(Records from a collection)

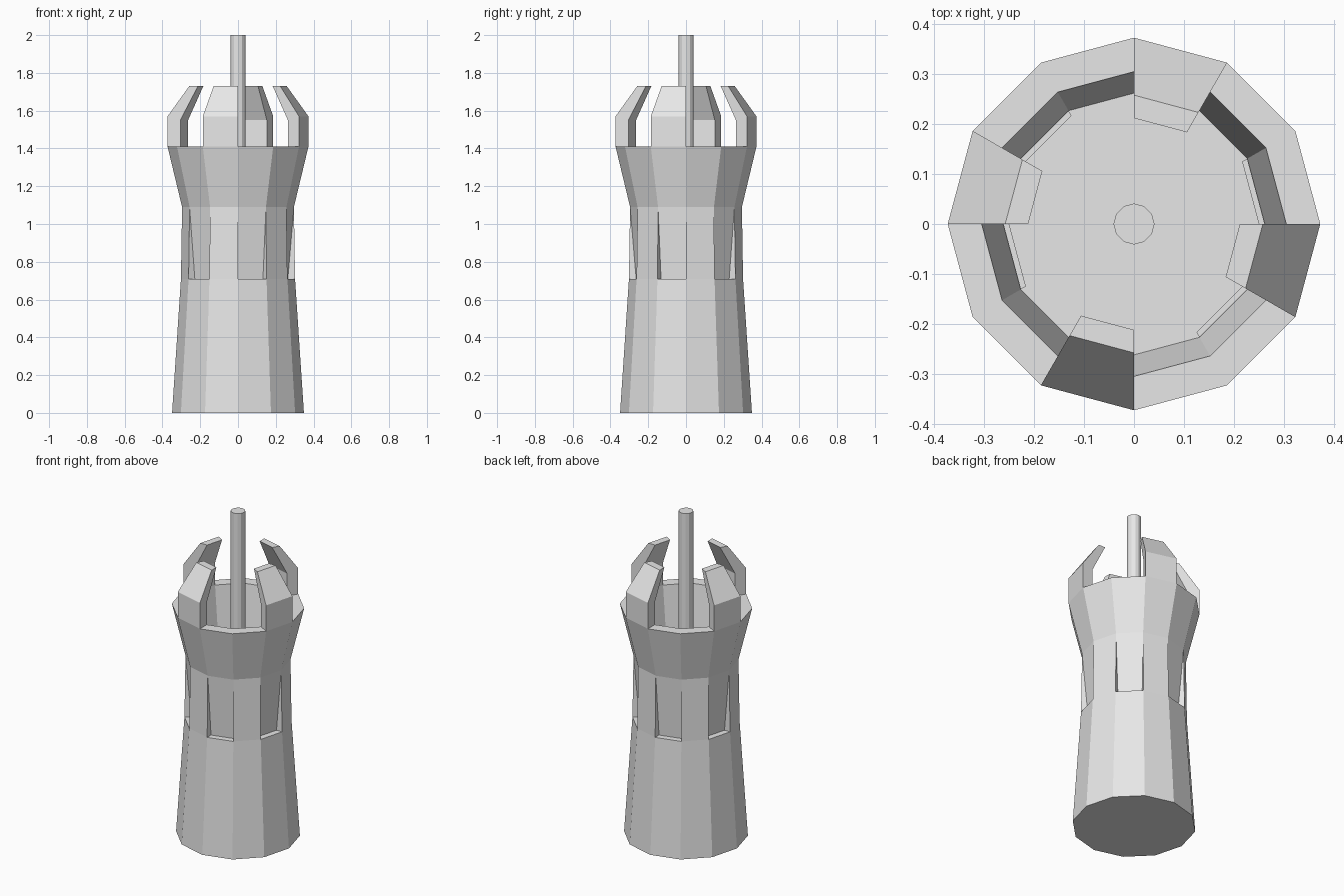
import bpy
import bmesh
from math import cos, sin, radians
from mathutils import Vector

if "Cube" in bpy.data.objects:
    bpy.data.objects.remove(bpy.data.objects["Cube"])

SIDES = 12
STEP = 360 / SIDES

stone = bpy.data.materials.new("light_grey_stone")
stone.use_nodes = True
stone.diffuse_color = (0.8, 0.8, 0.8, 1)
stone.node_tree.nodes["Principled BSDF"].inputs["Base Color"].default_value = (0.8, 0.8, 0.8, 1)


def polar(r, z, i, step=STEP):
    a = radians(i * step)
    return Vector((r * cos(a), r * sin(a), z))


def finish(bm, name):
    bmesh.ops.recalc_face_normals(bm, faces=bm.faces)
    mesh = bpy.data.meshes.new(name)
    bm.to_mesh(mesh)
    bm.free()
    mesh.materials.append(stone)
    obj = bpy.data.objects.new(name, mesh)
    bpy.context.collection.objects.link(obj)
    return obj


def wedge(name, profile, sector):
    """Sweep a radius/height profile across one side of the tower."""
    bm = bmesh.new()
    a, b = [[bm.verts.new(polar(r, z, sector + k)) for r, z in profile] for k in (0, 1)]
    bm.faces.new(a)
    bm.faces.new(b)
    n = len(profile)
    for j in range(n):
        k = (j + 1) % n
        bm.faces.new((a[j], a[k], b[k], b[j]))
    return finish(bm, name)


# Tower shell: outer wall, flared crown, rim and cup with its floor
SILL, HEAD, RIM = 0.71, 1.09, 1.41
profile = [(0.349, 0), (0.302, SILL), (0.296, HEAD), (0.373, RIM), (0.305, RIM), (0.262, HEAD)]
bm = bmesh.new()
rings = [[bm.verts.new(polar(r, z, i)) for i in range(SIDES)] for r, z in profile]
bm.faces.new(rings[0])
bm.faces.new(rings[-1])
for level, (low, high) in enumerate(zip(rings, rings[1:])):
    for i in range(SIDES):
        j = (i + 1) % SIDES
        if level == 1 and i % 2:
            # Sloping window niche in every other side
            p, q = [bm.verts.new(polar(0.264, SILL, k)) for k in (i, j)]
            bm.faces.new((low[i], low[j], q, p))
            bm.faces.new((p, q, high[j], high[i]))
            bm.faces.new((low[i], p, high[i]))
            bm.faces.new((low[j], high[j], q))
        else:
            bm.faces.new((low[i], low[j], high[j], high[i]))
finish(bm, "tower_body")

# Narrow ledges on the cup floor
for i in range(0, SIDES, 2):
    wedge("cup_ledge", [(0.262, HEAD), (0.262, HEAD + 0.01), (0.25, HEAD + 0.01), (0.25, HEAD)], i)

# Four claws bending inward above the rim
claw = [(0.373, RIM), (0.373, 1.57), (0.258, 1.73), (0.212, 1.73), (0.305, 1.55), (0.305, RIM)]
for i in range(2, SIDES, 3):
    wedge("claw", claw, i)

# Central mast
bpy.ops.mesh.primitive_cylinder_add(vertices=12, radius=0.041, depth=2 - HEAD,
                                    location=(0, 0, (2 + HEAD) / 2))
mast = bpy.context.object
mast.name = "mast"
mast.data.materials.append(stone)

> _ACTION ITEM_:
Out of the entries above, write out only the lines between the line holding "from math import cos, sin, radians" and the line holding "bm.to_mesh(mesh)", inclusive, each exactly as given.

> _WRITTEN SOLUTION_:
from math import cos, sin, radians
from mathutils import Vector

if "Cube" in bpy.data.objects:
    bpy.data.objects.remove(bpy.data.objects["Cube"])

SIDES = 12
STEP = 360 / SIDES

stone = bpy.data.materials.new("light_grey_stone")
stone.use_nodes = True
stone.diffuse_color = (0.8, 0.8, 0.8, 1)
stone.node_tree.nodes["Principled BSDF"].inputs["Base Color"].default_value = (0.8, 0.8, 0.8, 1)


def polar(r, z, i, step=STEP):
    a = radians(i * step)
    return Vector((r * cos(a), r * sin(a), z))


def finish(bm, name):
    bmesh.ops.recalc_face_normals(bm, faces=bm.faces)
    mesh = bpy.data.meshes.new(name)
    bm.to_mesh(mesh)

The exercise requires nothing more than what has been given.